Dangerous use of express body-parser
Cross-Site Request Forgery, or CSRF, is a type of attack that developers are familiar with in traditional web applications, but often misunderstand or forget about when it comes to new REST API’s. Fortunately, much of this misunderstanding and lack of consideration occurs because full page applications often don’t need to worry about CSRF. While many architectural differences in REST reduce the risk of CSRF attacks, that doesn’t mean we can simply ignore them entirely. Express’s body-parser module is a great recent example of this.
When you don’t need CSRF protection
When you do need CSRF protection
So how does all of this relate to express’s body-parser module?

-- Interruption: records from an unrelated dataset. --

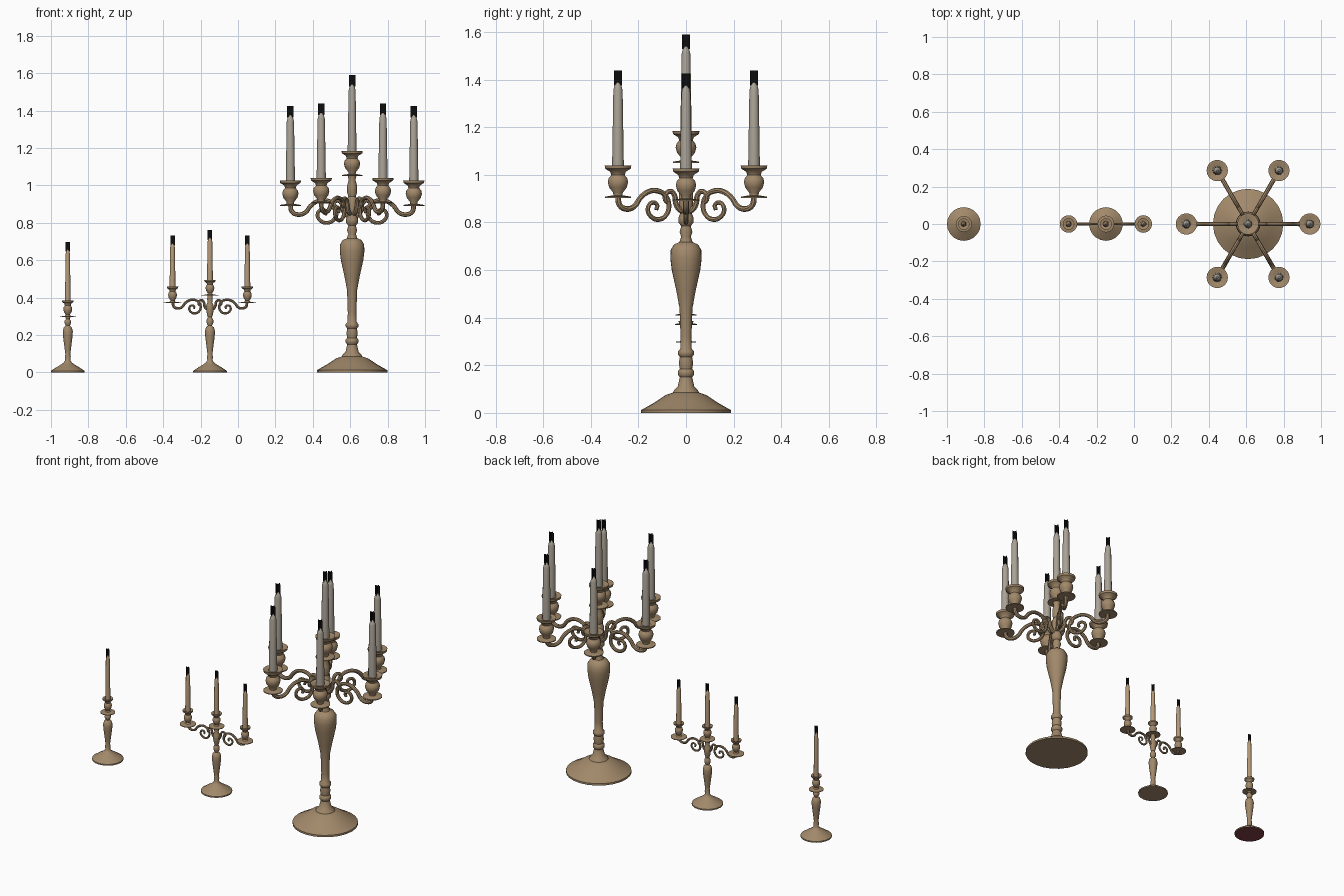
import bpy, bmesh, math
from mathutils import Matrix

cube = bpy.data.objects.get("Cube")
if cube:
    bpy.data.objects.remove(cube)


def material(name, rgb):
    m = bpy.data.materials.new(name)
    m.use_nodes = True
    m.diffuse_color = (*rgb, 1)
    m.node_tree.nodes["Principled BSDF"].inputs["Base Color"].default_value = (*rgb, 1)
    return m


BRASS = material("aged brass", (0.36, 0.25, 0.145))
GREY_WAX = material("pale grey wax", (0.40, 0.36, 0.30))
TAN_WAX = material("tan wax", (0.46, 0.32, 0.19))
BLACK = material("black flame", (0.004, 0.004, 0.004))
FELT = material("dark red felt", (0.22, 0.05, 0.06))


def add(name, mesh, mats, loc=(0, 0, 0), angle=0):
    ob = bpy.data.objects.new(name, mesh)
    bpy.context.collection.objects.link(ob)
    for m in mats:
        if m.name not in mesh.materials:
            mesh.materials.append(m)
    ob.location = loc
    ob.rotation_euler.z = angle
    bpy.ops.object.select_all(action='DESELECT')
    ob.select_set(True)
    bpy.context.view_layer.objects.active = ob
    bpy.ops.object.shade_smooth_by_angle(angle=math.radians(40))
    return ob


def lathe(name, profile, mats, loc, sides=20):
    """Turn a list of (radius, height) points into a closed round part."""
    bm = bmesh.new()
    rings = []
    for r, z in profile:
        ring = []
        for i in range(sides):
            a = math.tau * i / sides
            ring.append(bm.verts.new((r * math.cos(a), r * math.sin(a), z)))
        rings.append(ring)
    for low, high in zip(rings, rings[1:]):
        for i in range(sides):
            j = (i + 1) % sides
            bm.faces.new((low[i], low[j], high[j], high[i]))
    bottom = bm.faces.new(rings[0][::-1])
    bottom.material_index = len(mats) - 1
    bm.faces.new(rings[-1])
    mesh = bpy.data.meshes.new(name)
    bm.to_mesh(mesh)
    bm.free()
    return add(name, mesh, mats, loc)


def cup(name, loc, s, plate, rim, height):
    """Drip plate, bulged socket and flared rim."""
    shape = [(.4, 0, 0), (1, 0, 0), (1, 0, .04), (.35, 0, .08), (0, .36, .16),
             (0, .66, .32), (0, .76, .48), (0, .7, .6), (0, .5, .7), (0, .58, .8),
             (0, .96, .9), (0, 1, 1), (0, .8, 1), (0, .5, .94)]
    lathe(name, [(p * plate + q * rim, h * height) for p, q, h in shape], [BRASS], loc, s)


def candle(name, loc, r, height, wax, flame):
    """Tapered candle with two crossed flame cards on its tip."""
    lathe(name, [(r, 0), (r * .78, height * .91), (r * .6, height * .96), (r * .2, height)],
          [wax], loc, 12)
    w, h = flame
    bm = bmesh.new()
    for turn in (0, math.pi / 2):
        rot = Matrix.Rotation(turn, 3, 'Z')
        corners = [(-w, 0, 0), (w, 0, 0), (w, 0, h), (-w, 0, h)]
        bm.faces.new([bm.verts.new(rot @ Matrix.Diagonal((1, 1, 1)) @ bm_co(c)) for c in corners])
    mesh = bpy.data.meshes.new(name + "_flame")
    bm.to_mesh(mesh)
    bm.free()
    add(name + "_flame", mesh, [BLACK], (loc[0], loc[1], loc[2] + height - .012))


def bm_co(c):
    return Matrix.Translation(c).translation


def scroll_mesh(name, scale):
    """Scrolled arm in the xz plane, z measured from the drip plate."""
    main = [(.33, .01), (.322, -.03), (.29, -.046), (.25, -.035), (.222, .0),
            (.185, .025), (.14, .03), (.10, .01), (.083, -.03), (.095, -.07),
            (.13, -.09), (.17, -.078), (.185, -.045), (.165, -.02), (.14, -.03), (.145, -.05)]
    inner = [(.0, -.055), (.03, -.05), (.05, -.02), (.055, .01), (.075, .028),
             (.098, .015), (.1, -.01), (.085, -.02)]
    curve = bpy.data.curves.new(name, 'CURVE')
    curve.dimensions = '3D'
    curve.bevel_depth = .0115 * scale
    curve.bevel_resolution = 2
    curve.use_fill_caps = True
    curve.resolution_u = 4
    for path in (main, inner):
        sp = curve.splines.new('BEZIER')
        sp.bezier_points.add(len(path) - 1)
        for i, (p, (x, z)) in enumerate(zip(sp.bezier_points, path)):
            p.co = (x * scale, 0, z * scale)
            p.handle_left_type = p.handle_right_type = 'AUTO'
            p.radius = 1.1 - .35 * i / len(path)
    ob = bpy.data.objects.new(name, curve)
    bpy.context.collection.objects.link(ob)
    bpy.context.view_layer.update()
    mesh = bpy.data.meshes.new_from_object(ob.evaluated_get(bpy.context.evaluated_depsgraph_get()))
    bpy.data.objects.remove(ob)
    return mesh


# Small single candlestick
X = -.91
small_stem = [(.09, 0), (.09, .008), (.06, .028), (.035, .043), (.022, .053), (.014, .065),
              (.016, .085), (.013, .095), (.016, .12), (.025, .19), (.027, .22), (.022, .24),
              (.011, .25), (.018, .265), (.018, .275), (.01, .285), (.014, .297)]
lathe("small_stand", small_stem, [BRASS, FELT], (X, 0, 0))
cup("small_cup", (X, 0, .295), 16, .043, .031, .09)
candle("small_candle", (X, 0, .375), .015, .283, TAN_WAX, (.012, .05))

# Medium three-candle stand
X = -.15
medium_stem = small_stem[:-3] + [(.018, .28), (.011, .295), (.016, .31), (.02, .335),
                                 (.02, .36), (.012, .375), (.015, .39), (.012, .415)]
lathe("medium_stand", medium_stem, [BRASS], (X, 0, 0))
cup("medium_middle_cup", (X, 0, .41), 16, .045, .031, .085)
candle("medium_middle_candle", (X, 0, .485), .016, .235, TAN_WAX, (.012, .053))
arm = scroll_mesh("medium_arm", .6)
for side, turn in (("left", 0), ("right", math.pi)):
    x = X + .2 * math.cos(turn)
    add(f"medium_{side}_arm", arm, [BRASS], (X, 0, .37), turn)
    cup(f"medium_{side}_cup", (x, 0, .37), 16, .047, .031, .09)
    candle(f"medium_{side}_candle", (x, 0, .45), .016, .24, TAN_WAX, (.012, .053))

# Large seven-candle stand
X = .61
large_stem = [(.188, 0), (.188, .012), (.13, .045), (.085, .075), (.055, .085), (.05, .095),
              (.035, .11), (.026, .15), (.034, .16), (.034, .175), (.026, .185), (.03, .21),
              (.026, .235), (.034, .245), (.034, .258), (.024, .27), (.023, .32), (.027, .44),
              (.04, .51), (.06, .6), (.066, .65), (.064, .685), (.05, .708), (.028, .717),
              (.02, .74), (.027, .76), (.02, .785), (.032, .8), (.032, .82), (.024, .84),
              (.03, .87), (.03, .92), (.02, .94), (.026, .96), (.026, 1.0), (.018, 1.03),
              (.024, 1.055)]
lathe("large_stand", large_stem, [BRASS], (X, 0, 0), 24)
cup("large_middle_cup", (X, 0, 1.05), 20, .055, .057, .135)
candle("large_middle_candle", (X, 0, 1.165), .024, .375, GREY_WAX, (.017, .062))
arm = scroll_mesh("large_arm", 1)
for i in range(6):
    turn = math.tau * i / 6
    x, y = X + .33 * math.cos(turn), .33 * math.sin(turn)
    z = .89 if i % 3 == 0 else .903
    add(f"large_arm_{i + 1}", arm, [BRASS], (X, 0, z), turn)
    cup(f"large_cup_{i + 1}", (x, y, z), 18, .056, .057, .137)
    candle(f"large_candle_{i + 1}", (x, y, z + .115), .025, .37, GREY_WAX, (.017, .062))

If you’re using Nodejs and express, there is a very high chance that your building a server side API. The de facto way to parse JSON in express is body-parser, and the code they always recommend using is:
The problem with the above code is that if you use it, you need CSRF protection. In your route middleware, body-parser will map JSON data to the
req.body object present in each request. However, when you call both
bodyParser.urlencoded() you are populating
req.body with content from both JSON sources and form-encoded sources. Your API route handlers cannot tell the difference between what Content-Type populated the API.
Making it safe
If your app has this, there are multiple ways you can fix this:
- Use traditional CSRF tokens for all requests
- Remove the
bodyParser.urlencodedmiddleware from API routes
- Check the
Content-Typeheader of the request
Personally, I’d recommend removing the
bodyParser.urlencoded middleware, since it’s the most straightforward in my opinion. If you parse any sort of traditional HTML form, such as for user login, then you will need to be add the
bodyParser.urlencoded middleware support on that route, but keep it off all the others! The documentation covers how to do this.
Beware example code
In summary, this isn’t an actual vulnerability or something that is wrong with body-parser. The author provided defaults that would cover the use case for 99% of the middleware’s users. This is a configuration-based insecurity, and is great example of how even simple example code can lead to a vulnerability in your own application. Don’t trust code blindly, be sure to understand what you’re putting in your application and how it affects your security.
This is a side effect of my recent messing around with CSRF. If you’d like to see more articles like this, follow me on Twitter.